John Kirwan All Black was pretty well known. Then he started doing TV ads and became really famous.
"Being on TV ... takes you to another level," he said in his 1992 autobiography. "After I'd done an advert, people would come up to me and say 'I saw you on TV' not 'I know you, you're a rugby player'."
American writer Gore Vidal used to advise ambitious young men they should never miss an opportunity to have sex or appear on television. Perhaps he worked on the theory that the latter increased your chances of the former.
If so, he was probably right since television's ability to transform unremarkable individuals into celebrities is increasingly more evident. The print media's eagerness to assist in this process may well bemuse cultural historians in the not too distant future.
As a society we seem increasingly inclined to the view that if you're not on TV, you're not part of the conversation. Which brings us to John Campbell.

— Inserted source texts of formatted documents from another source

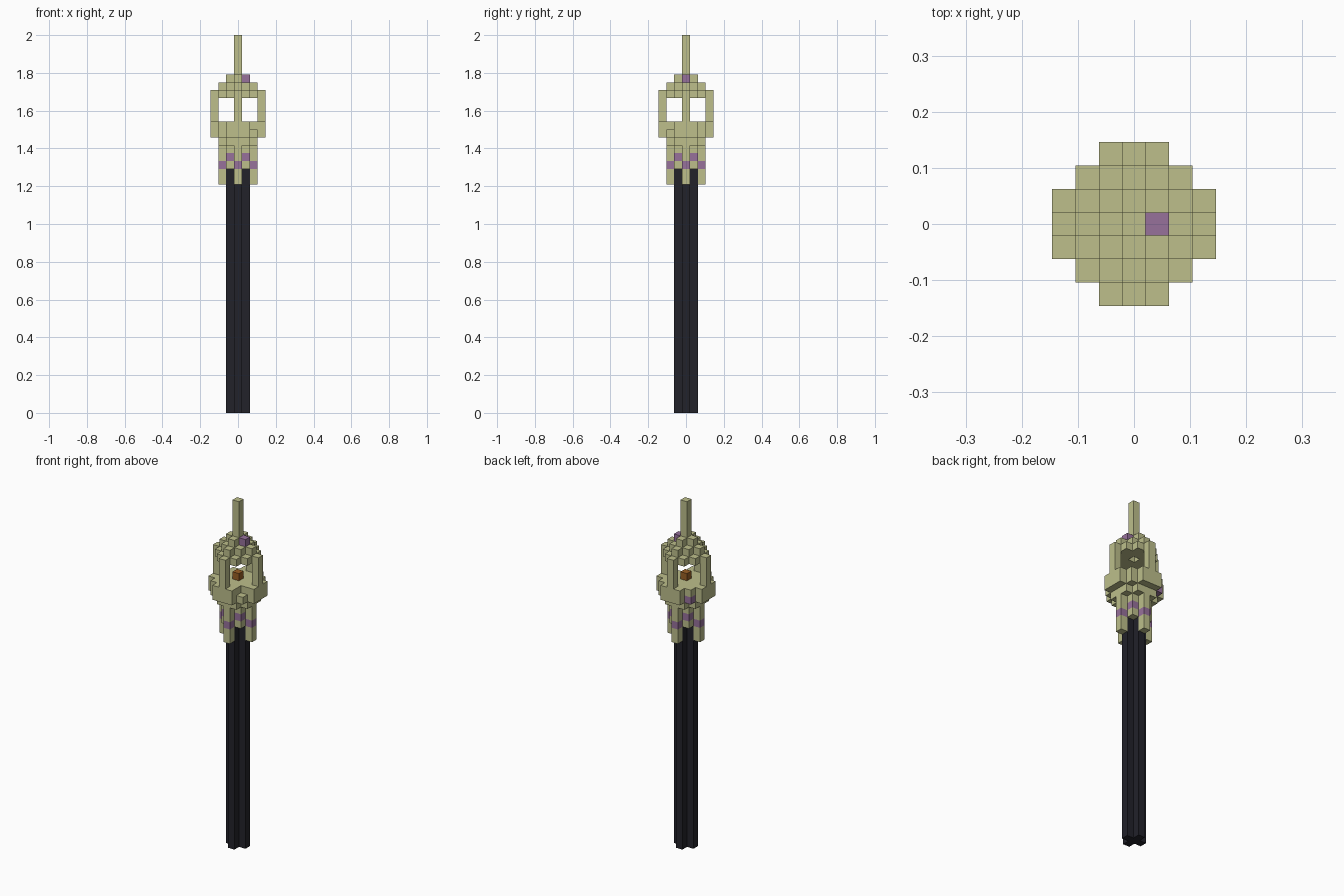
import bpy, bmesh, math
from mathutils import Vector

cube = bpy.data.objects.get("Cube")
if cube:
    bpy.data.objects.remove(cube, do_unlink=True)

U = 1 / 24  # edge of one block


def material(name, rgb):
    m = bpy.data.materials.new(name)
    m.use_nodes = True
    m.diffuse_color = (*rgb, 1)
    m.node_tree.nodes["Principled BSDF"].inputs["Base Color"].default_value = (*rgb, 1)
    return m


MATS = [material("pale_olive", (0.51, 0.52, 0.26)),
        material("dusty_purple", (0.31, 0.165, 0.33)),
        material("dark_slate", (0.016, 0.016, 0.023)),
        material("amber", (0.32, 0.115, 0.018))]
OLIVE, PURPLE, DARK, AMBER = range(4)

parts = {}   # part name -> {cell: colour}
filled = set()


def fill(part, z0, z1, inside, colour=OLIVE):
    """Fill every block of the layers z0..z1 whose column passes the rule."""
    cells = parts.setdefault(part, {})
    for z in range(z0, z1):
        for x in range(-3, 4):
            for y in range(-3, 4):
                if inside(x, y) and ((x, y, z) in cells or (x, y, z) not in filled):
                    cells[x, y, z] = colour
                    filled.add((x, y, z))


def diamond(r):
    return lambda x, y: abs(x) + abs(y) <= r


def disc(r):
    return lambda x, y: x * x + y * y <= r * r + 1


def arms(r):
    return lambda x, y: abs(x) + abs(y) == r and x * y == 0


def corners(r):
    return lambda x, y: abs(x) == r and abs(y) == r


# Handle with a cross-shaped section
fill("shaft", 0, 33, diamond(1), DARK)

# Collar with four prongs and a purple band
fill("collar", 29, 33, arms(2))
fill("collar", 31, 32, arms(2), PURPLE)
fill("collar", 31, 32, corners(1))
fill("collar", 32, 33, corners(1), PURPLE)
fill("collar", 33, 34, lambda x, y: max(abs(x), abs(y)) <= 1 or arms(2)(x, y))
fill("collar", 34, 35, disc(2))

# Wide rim, with one low corner and one purple corner
fill("rim", 35, 36, disc(3))
fill("rim", 36, 37, lambda x, y: disc(3)(x, y) and (x, y) != (2, -2))
fill("rim", 35, 36, lambda x, y: (x, y) == (-2, 2), PURPLE)

# Glowing core between four posts
fill("core", 37, 38, diamond(0), AMBER)
fill("posts", 37, 40, arms(3))

# Stepped dome with one purple block
fill("dome", 40, 41, lambda x, y: 0 < abs(x) + abs(y) <= 3)
fill("dome", 41, 42, diamond(2))
fill("dome", 42, 43, diamond(1))
fill("dome", 42, 43, lambda x, y: (x, y) == (1, 0), PURPLE)

# Spire
fill("spire", 43, 48, diamond(0))


def build(name, cells):
    """Skin the exposed sides of the blocks of one part."""
    bm = bmesh.new()
    for cell, colour in cells.items():
        for axis in range(3):
            for sign in (-1, 1):
                n = Vector((0, 0, 0))
                n[axis] = sign
                if tuple(int(c + d) for c, d in zip(cell, n)) in filled:
                    continue
                a = Vector((0, 0, 0))
                a[(axis + 1) % 3] = 1
                b = n.cross(a)
                mid = Vector(cell) + Vector((0, 0, 0.5)) + n / 2
                quad = [mid + (i * a + j * b) / 2
                        for i, j in ((-1, -1), (1, -1), (1, 1), (-1, 1))]
                face = bm.faces.new([bm.verts.new(p * U) for p in quad])
                face.material_index = colour
    bmesh.ops.remove_doubles(bm, verts=bm.verts[:], dist=U / 100)
    bmesh.ops.dissolve_limit(bm, angle_limit=math.radians(1), verts=bm.verts[:],
                             edges=bm.edges[:], delimit={'MATERIAL'})
    mesh = bpy.data.meshes.new(name)
    for m in MATS:
        mesh.materials.append(m)
    bm.to_mesh(mesh)
    bm.free()
    bpy.context.scene.collection.objects.link(bpy.data.objects.new(name, mesh))


for part_name, part_cells in parts.items():
    build(part_name, part_cells)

As one of the dying breed who gets the bulk of their information, enlightenment and entertainment from the printed word, I'm intrigued by the furore over the prospect of Campbell's employer deciding to dispense with his services.
While there appear to be valid commercial considerations at play - according to media watcher Regan Cunliffe, Campbell's audience has dropped from 382,000 to 191,000 in the past 18 months, although there's been a bit of a rebound since he was designated a cultural treasure/endangered species - a conspiracy theory is abroad: the Government wants him gone.
Each week Herald columnist Dr Bryce Edwards trawls the blogosphere so we don't have to. It's a dirty job but someone has to do it. This week he sampled various commentators who suspect or believe the anti-Campbell campaign is about silencing "a thorn in the side of the current Government". Or, to put it rather more hysterically, a "diabolically motivated mash-up of trash TV and right-wing sabotage".
The supporting evidence is that, first, MediaWorks boss Mark Weldon, who used to run the New Zealand Stock Exchange, has a relationship with John Key. The precise nature and extent of that relationship hasn't been spelled out.
Then there's what Edwards describes as "the most damning evidence of National's glee": a Facebook post, since withdrawn, by National MP Todd Barclay declaring that only Labour MPs were "scrambling to save" Campbell Live.
There are several reasons for thinking Barclay's post doesn't prove anything beyond that he's got some growing up to do:
Before becoming an MP at the last election he was a tobacco lobbyist.
If you're part of a conspiracy to silence a fearless champion of the truth, you're probably not going to chortle about it on Facebook.
And if little Toddy is part of said conspiracy, it must be a bloody big one so why isn't there more evidence of it?
In his gauche way, Barclay has a point: there is an ideological dimension to this. If Campbell was studiously apolitical or unapologetically conservative, would he be getting the same level of support from the same people?
In a wider sense, this is a continuation of the long-running debate between those who see the media as the fourth estate, an unofficial institution with a responsibility to "keep the bastards honest", and those who see it as just another commercial enterprise. In fact it's both, hence the constant tension between journalistic and commercial imperatives.
Former Herald editor, academic and media researcher Gavin Ellis argues that "if broadcasters won't voluntarily meet civic responsibility then maybe we need to look at some form of regulation to require them to provide good, competent, professional news and current affairs".
But what if the public prefers the escapist dross on another channel: wouldn't that amount to the Government forcing a private company to persist with loss-making programming? How would the directors square that with their responsibility to their shareholders?
Others like broadcaster-turned-media consultant Brian Edwards advocate the return of a public - ie, taxpayer-funded - broadcaster although, if recent British and Australian experience is anything to go by, public broadcasters are invariably accused of left-wing bias and subjected to political interference.
The moral of the story would seem to be that, whichever system you adopt, the Government will be part of the problem and part of the solution.